As a traveler and explorer this past year has been particularly confining, though I admit that I have lots of open spaces nearby to hike and explore – parks, protected wetlands and more. Recently, however I have discovered a jewel close to my home that makes me feel I am daytripping in a small town upstate. Recently been opened to the public it provides a lovely haven of quiet lush landscapes dotted with open meadows and fields. It also has a military history, beginning in the late 19th Century. It is called Fort Totten. a landmarked area on a 149 acres peninsula where the East River widens to become the Long Island Sound on the north shore at the head of Little Neck Bay. It was once an United States Army Installation.

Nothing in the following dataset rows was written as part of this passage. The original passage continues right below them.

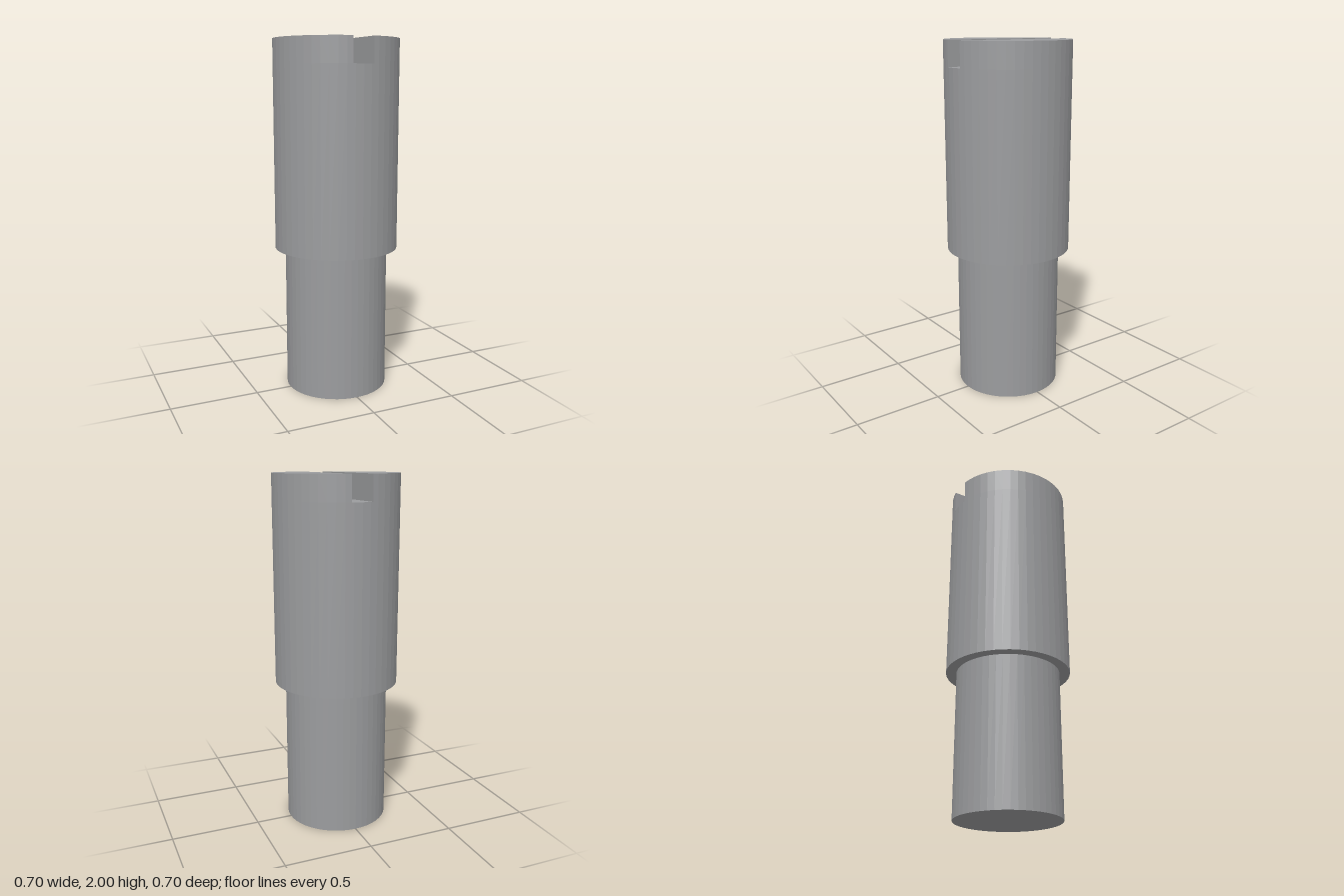
import * as THREE from 'three';

const SIDES = 48;
const HEAD_R = 0.352, SHANK_R = 0.293;
const STEP_Y = 0.825, SLOT_Y = 1.86, TOP_Y = 2;
const SLOT_HALF = 0.06;

export function createModel() {
  const model = new THREE.Group();
  model.name = 'slottedPin';
  const steel = new THREE.MeshStandardMaterial({ color: 0x9b9c9e, flatShading: true });
  steel.name = 'grey steel';

  const add = (name, geometry, y) => {
    const mesh = new THREE.Mesh(geometry, steel);
    mesh.name = name;
    mesh.position.y = y;
    model.add(mesh);
    return mesh;
  };

  // Narrow lower shank and wide body; the body's top is the slot floor
  add('shank', new THREE.CylinderGeometry(SHANK_R, SHANK_R, STEP_Y, SIDES), STEP_Y / 2);
  add('body', new THREE.CylinderGeometry(HEAD_R, HEAD_R, SLOT_Y - STEP_Y, SIDES), (STEP_Y + SLOT_Y) / 2);

  // Circle segment beside the slot, cut along the polygon's own edges
  const step = (2 * Math.PI) / SIDES;
  const rim = (i) => new THREE.Vector2(HEAD_R * Math.sin(i * step), -HEAD_R * Math.cos(i * step));
  const first = Math.ceil(Math.asin(SLOT_HALF / HEAD_R) / step);
  const a = rim(first - 1), b = rim(first);
  const cut = a.clone().lerp(b, (SLOT_HALF - a.x) / (b.x - a.x));
  const outline = [cut];
  for (let i = first; i <= SIDES / 2 - first; i++) outline.push(rim(i));
  outline.push(new THREE.Vector2(cut.x, -cut.y));

  // Two matching jaws on either side of the screwdriver slot
  const jaw = new THREE.ExtrudeGeometry(new THREE.Shape(outline), { depth: TOP_Y - SLOT_Y, bevelEnabled: false });
  jaw.rotateX(-Math.PI / 2);
  add('leftJaw', jaw, SLOT_Y);
  add('rightJaw', jaw, SLOT_Y).rotation.y = Math.PI;

  return model;
}
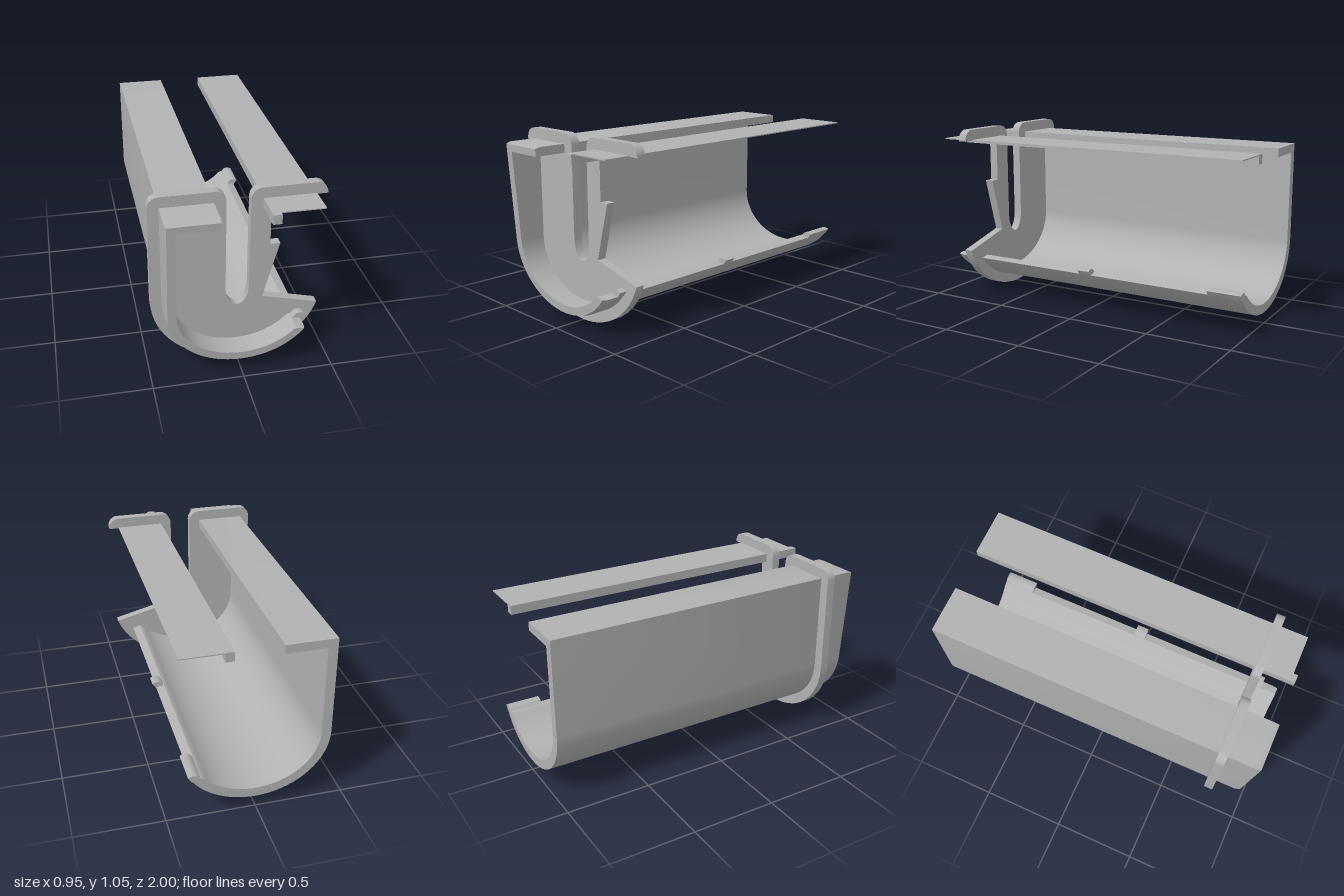
import * as THREE from 'three';
import { toCreasedNormals } from 'three/addons/utils/BufferGeometryUtils.js';

const grey = new THREE.MeshStandardMaterial({ color: 0xb2b2b2 });
grey.name = 'grey plastic';
const CY = 0.42; // height where the straight wall meets the rounded bottom

// Points on an ellipse from angle a to angle b
function arc(cx, cy, rx, ry, a, b, n) {
  return Array.from({ length: n + 1 }, (_, i) => {
    const t = a + (b - a) * i / n;
    return [cx + rx * Math.cos(t), cy + ry * Math.sin(t)];
  });
}

function addMesh(group, name, geometry) {
  const mesh = new THREE.Mesh(toCreasedNormals(geometry, 0.5), grey);
  mesh.name = name;
  group.add(mesh);
}

// Straight extrusion of an outline between two depths
function addExtrusion(group, name, points, z0, z1) {
  const shape = new THREE.Shape(points.map(p => new THREE.Vector2(...p)));
  const geometry = new THREE.ExtrudeGeometry(shape, { depth: z1 - z0, bevelEnabled: false });
  geometry.translate(0, 0, z0);
  addMesh(group, name, geometry);
}

function addBox(group, name, x0, x1, y0, y1, z0, z1) {
  const geometry = new THREE.BoxGeometry(x1 - x0, y1 - y0, z1 - z0);
  geometry.translate((x0 + x1) / 2, (y0 + y1) / 2, (z0 + z1) / 2);
  addMesh(group, name, geometry);
}

// Slanted front end: the top reaches further forward than the bottom
const frontZ = y => 0.937 + 0.063 * (y - 0.07) / 0.915;

// Gutter cross-section; d pulls the outer skin inward for the front chamfer
function gutterProfile(d) {
  const P = Math.PI;
  return [
    [-0.13, 0.99 - d], [-0.415 + d, 0.99 - d],
    ...arc(0, CY, 0.415 - d, 0.355 - d, P, 2 * P - 0.558, 28),
    [0.303, 0.243],
    ...arc(0, CY, 0.36, 0.3, 2 * P - 0.657, P, 28),
    [-0.36, 0.94], [-0.13, 0.94],
  ];
}

function gutterGeometry() {
  const stations = [
    gutterProfile(0).map(([x, y]) => [x, y, -1]),
    gutterProfile(0).map(([x, y]) => [x, y, frontZ(y) - 0.03]),
    gutterProfile(0.008).map(([x, y]) => [x, y, frontZ(y)]),
  ];
  const n = stations[0].length;
  const index = [];
  // Skin between neighbouring stations
  for (let s = 0; s < stations.length - 1; s++) {
    for (let i = 0; i < n; i++) {
      const j = (i + 1) % n;
      const a = s * n + i, b = s * n + j;
      index.push(a, b, b + n, a, b + n, a + n);
    }
  }
  // End caps
  const caps = s => THREE.ShapeUtils.triangulateShape(
    stations[s].map(p => new THREE.Vector2(p[0], p[1])), []);
  for (const [a, b, c] of caps(0)) index.push(a, c, b);
  for (const [a, b, c] of caps(2)) index.push(a + 2 * n, b + 2 * n, c + 2 * n);
  const geometry = new THREE.BufferGeometry();
  geometry.setAttribute('position', new THREE.Float32BufferAttribute(stations.flat(2), 3));
  geometry.setIndex(index);
  return geometry;
}

export function createModel() {
  const group = new THREE.Group();
  group.name = 'gutterConnector';
  const P = Math.PI;

  // J-shaped channel with its folded top edge
  addMesh(group, 'gutterChannel', gutterGeometry());

  // Rounded raised lips along the free edge
  const lip = [[0.303, 0.24], [0.353, 0.228], [0.375, 0.259], [0.36, 0.267], [0.337, 0.268], [0.32, 0.26]];
  for (const [z0, z1] of [[-1, -0.8], [-0.05, 0.025], [0.8, 0.85]]) {
    addExtrusion(group, 'edgeLip', lip, z0, z1);
  }

  // Collar with two rounded heads, a U slot and a latch notch
  const collar = [
    ...arc(-0.415, 0.99, 0.06, 0.062, P, P / 2, 8),
    ...arc(-0.127, 0.99, 0.062, 0.062, P / 2, 0, 8),
    ...arc(0, 0.465, 0.065, 0.12, P, 2 * P, 16),
    ...arc(0.127, 0.99, 0.062, 0.062, P, P / 2, 8),
    ...arc(0.415, 0.99, 0.06, 0.062, P / 2, 0, 8),
    [0.475, 0.985], [0.175, 0.985], [0.175, 0.71], [0.23, 0.71], [0.14, 0.38],
    ...arc(0, CY, 0.475, 0.42, -0.29, -P, 36),
  ];
  addExtrusion(group, 'collar', collar, 0.755, 0.807);

  // Thin top strip on the open side with its downturned inner rib
  addBox(group, 'topStrip', 0.13, 0.415, 0.984, 0.99, -1, 0.967);
  addBox(group, 'stripRib', 0.13, 0.178, 0.937, 0.99, -1, 0.993);

  return group;
}
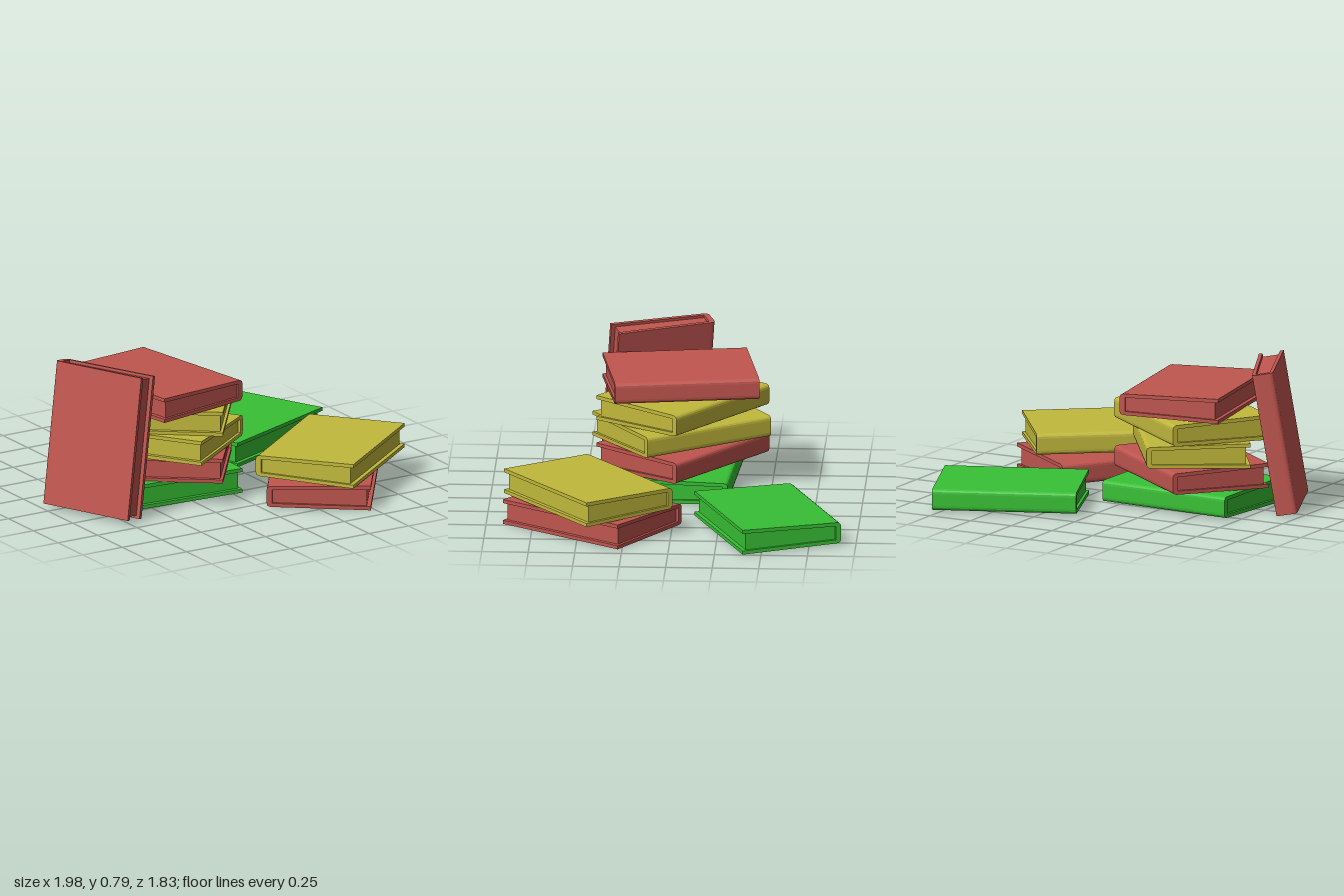
import * as THREE from 'three';

const LENGTH = 0.78, HALF_W = 0.28;
const SPINE_H = 0.058, FORE_H = 0.068; // half thickness at spine and fore edge
const BOARD = 0.02, ROUND = 0.025;

const material = (color) => new THREE.MeshStandardMaterial({ color, flatShading: true });
const red = material(0xc0554f), yellow = material(0xc2b93c), green = material(0x38c035);

// Extrude a cross-section (z, y) along x, centred
function extrudeAlongX(shape, length) {
  const geo = new THREE.ExtrudeGeometry(shape, { depth: length, bevelEnabled: false, curveSegments: 4 });
  return geo.translate(0, 0, -length / 2).rotateY(-Math.PI / 2);
}

// C-shaped cover: boards that flare to the open edge, rounded spine at -z
function coverGeometry() {
  const s = new THREE.Shape();
  s.moveTo(HALF_W, -FORE_H);
  s.lineTo(HALF_W, -FORE_H + BOARD);
  s.lineTo(-HALF_W + 0.03, -SPINE_H + BOARD);
  s.lineTo(-HALF_W + 0.03, SPINE_H - BOARD);
  s.lineTo(HALF_W, FORE_H - BOARD);
  s.lineTo(HALF_W, FORE_H);
  s.lineTo(-HALF_W + ROUND, SPINE_H);
  s.quadraticCurveTo(-HALF_W, SPINE_H, -HALF_W, SPINE_H - ROUND);
  s.lineTo(-HALF_W, -SPINE_H + ROUND);
  s.quadraticCurveTo(-HALF_W, -SPINE_H, -HALF_W + ROUND, -SPINE_H);
  s.closePath();
  return extrudeAlongX(s, LENGTH);
}

// Page block, set back from the cover on its three open sides
function pagesGeometry() {
  const a = SPINE_H - BOARD + 0.002, b = FORE_H - BOARD + 0.002;
  const s = new THREE.Shape();
  s.moveTo(-HALF_W + 0.028, -a);
  s.lineTo(HALF_W - 0.022, -b);
  s.lineTo(HALF_W - 0.022, b);
  s.lineTo(-HALF_W + 0.028, a);
  s.closePath();
  return extrudeAlongX(s, LENGTH - 0.03);
}

export function createModel() {
  const model = new THREE.Group();
  model.name = 'bookPiles';
  const cover = coverGeometry(), pages = pagesGeometry();
  const deg = THREE.MathUtils.degToRad;

  function addBook(name, mat, x, y, z, turn, tilt = 0) {
    const book = new THREE.Group();
    book.name = name;
    for (const [part, geo] of [['cover', cover], ['pages', pages]]) {
      const mesh = new THREE.Mesh(geo, mat);
      mesh.name = part;
      book.add(mesh);
    }
    book.position.set(x, y, z);
    book.rotation.set(0, deg(turn), deg(tilt), 'YXZ');
    model.add(book);
  }

  // Tall stack, from the bottom up
  const stack = [
    [green, -0.315, -0.025, -3.6],
    [red, -0.31, -0.02, -37],
    [yellow, -0.31, -0.015, -55.5],
    [yellow, -0.31, -0.02, -37],
    [red, -0.315, -0.01, -80.4],
  ];
  stack.forEach(([mat, x, z, turn], i) =>
    addBook(`stackBook${i + 1}`, mat, x, 0.07 + i * 0.1325, z, turn));

  // Pair lying in front, single book behind
  addBook('lowerPairBook', red, 0.47, 0.07, 0.43, 54.8);
  addBook('upperPairBook', yellow, 0.505, 0.21, 0.45, 37.2);
  addBook('singleBook', green, 0.525, 0.07, -0.515, 22);

  // Book standing on end against the stack
  addBook('leaningBook', red, -0.765, 0.4, 0.13, 24.2, 80.3);

  return model;
}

Fort Totten’s construction began way back in 1862 as a defense of the East River leading into the New York harbor. It was to be matched with another fort, Fort Schuyler which was built on the opposite side of the River. Both were to be part of a number of forts that were to be used as a river defense system in the first year of the Civil War. An interesting fact – the initial design for Fort Totten was drawn up by none other than Robert E. Lee. Its name comes from the engineer who modified Lee’s design. It was never to see action as the construction was abandoned after the war. Only a few walls had been completed
With the advent of The US’s entry into World War I, the fort drew interest as a potential site for mobilization and training for heavy artillery and the training weapons were actually removed from the fort with the notion of sending them into the war’s Western Front fracas. Fort Totten had a number of various sized “ batteries.” A battery in military terms is a piece of artillery, mortars, rockets, etc that are grouped together. This provides optimum communication, command and control during battle. The artillery was housed in these areas:
Also included was a long tunnel that led to the waterside fortified structure of the fort:
During World War 2 Fort Totten was the headquarters for anti-aircraft as part of the Eastern Defense Command for the entire East Coast. During the Cold War era it was continued to be used as an air defense site and also housed several battalions. After the Vietnam War Fort Totten closed as a Regular Army installation and the only military presence left to this day is the Army Reserve.
Since 2005 most of Fort Totten has been redesigned into a public park, although areas have been divided up between the Fire Department, Coast Guard and Police Department as well as the US Army Reserve. More on the present day Fort Totten in my next post.
To whet your appetite, here is a photo of the granite gate posts that are the entrance way into For Totten Park from Little Bay Park. The tops of the posts have balls that were either buoys to identify where to place explosives or torpedo mines..
Here it is in 1904: